The University of Nevada, Reno’s Mathewson-IGT Knowledge Center recently received top honors, along with Temple University’s Alter Hall, for the “Best Education AV Project” in the country, a 2009 PRO AV (audiovisual) Spotlight Award.
The 300,000-square-foot facility contains more than 1 million volumes, with the capacity to hold 2 million. The judges for the PRO AV Spotlight Awards were particularly impressed with the Center’s all-fiber high-definition (HD) distribution system.
“Our consulting firm, Wrightson, Johnson, Haddon & Williams, designed the building’s AV systems to utilize HD-SDI over fiber,” explained Steve Zink, the University’s vice president of information technology.
The system allows for high-quality audiovisual transmission and use throughout the building, including in the 168-seat Wells Fargo Auditorium that features surround-sound, three-screen HD projection, and video capture and streaming. There is also the Digital Studio Classroom where table microphones auto-steer Sony HD cameras, an Orion nine-monitor video-wall and two HD videoconferencing suites.
Besides the “education” category, the PRO AV Spotlight Awards included recognition of corporations, health-care providers, museums, government, churches and others. The judges stated that the education category was the most competitive of all, but that they chose Nevada’s and Temple’s projects based on their demonstrated innovation, collaboration and appreciable return on investment.
Pro AV stated of all their award winners, “They're the result of successful coordination among AV integrator, consultant, architect, end-user, and other parties. And they demonstrably enhance the lives, businesses, education, spirituality, and enjoyment of the winners' clients and their clients' clients.”
Noting that the Knowledge Center was the University’s most ambitious construction project in its century-plus history, Zink said that it is indeed designed to be a resource for the entire community, not just the University.
“This Center is poised to be the intellectual nexus of the region,” he commented. “In its first year of operation, it has indeed become a place of “high-touch,” as well as high-tech. It has established itself as a gathering place, cultural events center and resource for the community, as well as the information and technology center for our students.”
Zink said that it is very difficult to describe the Center’s capabilities, commenting, “You really need to come see it. People are awestruck with its capabilities, technology, comfort and architecture.”

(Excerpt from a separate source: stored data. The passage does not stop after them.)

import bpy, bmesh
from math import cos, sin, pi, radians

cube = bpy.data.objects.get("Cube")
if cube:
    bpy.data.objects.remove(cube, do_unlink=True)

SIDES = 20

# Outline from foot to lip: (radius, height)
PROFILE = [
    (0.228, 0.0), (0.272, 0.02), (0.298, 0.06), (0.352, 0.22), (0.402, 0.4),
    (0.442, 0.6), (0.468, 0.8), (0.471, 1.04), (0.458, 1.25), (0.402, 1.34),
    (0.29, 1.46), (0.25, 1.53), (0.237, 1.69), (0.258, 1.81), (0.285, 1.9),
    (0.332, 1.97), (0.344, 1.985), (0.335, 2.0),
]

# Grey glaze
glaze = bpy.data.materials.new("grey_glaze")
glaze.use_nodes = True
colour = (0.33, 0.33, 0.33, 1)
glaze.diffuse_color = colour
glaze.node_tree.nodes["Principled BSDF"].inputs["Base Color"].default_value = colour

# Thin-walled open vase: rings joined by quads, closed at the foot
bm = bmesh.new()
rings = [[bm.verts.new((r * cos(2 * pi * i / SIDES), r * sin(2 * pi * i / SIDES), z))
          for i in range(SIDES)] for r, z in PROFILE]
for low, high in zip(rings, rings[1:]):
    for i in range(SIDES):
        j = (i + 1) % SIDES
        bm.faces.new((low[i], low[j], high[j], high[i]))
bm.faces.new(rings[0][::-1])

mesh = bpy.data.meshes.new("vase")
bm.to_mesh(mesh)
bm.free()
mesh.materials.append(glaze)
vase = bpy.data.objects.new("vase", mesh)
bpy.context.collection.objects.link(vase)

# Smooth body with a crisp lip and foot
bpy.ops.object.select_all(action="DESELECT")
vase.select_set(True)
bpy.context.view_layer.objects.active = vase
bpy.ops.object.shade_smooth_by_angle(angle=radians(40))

Zink said he is grateful to Charles Mathewson, International Game Technology and other donors who contributed $22 million of the $75 million that built the Center, which opened last August. He encourages visitors to the Center to arrange a free guided tour by contacting Maggie Ressel, (775) 682-5653 or firstname.lastname@example.org. Self-guided tour brochures are also available at the Center’s information kiosk.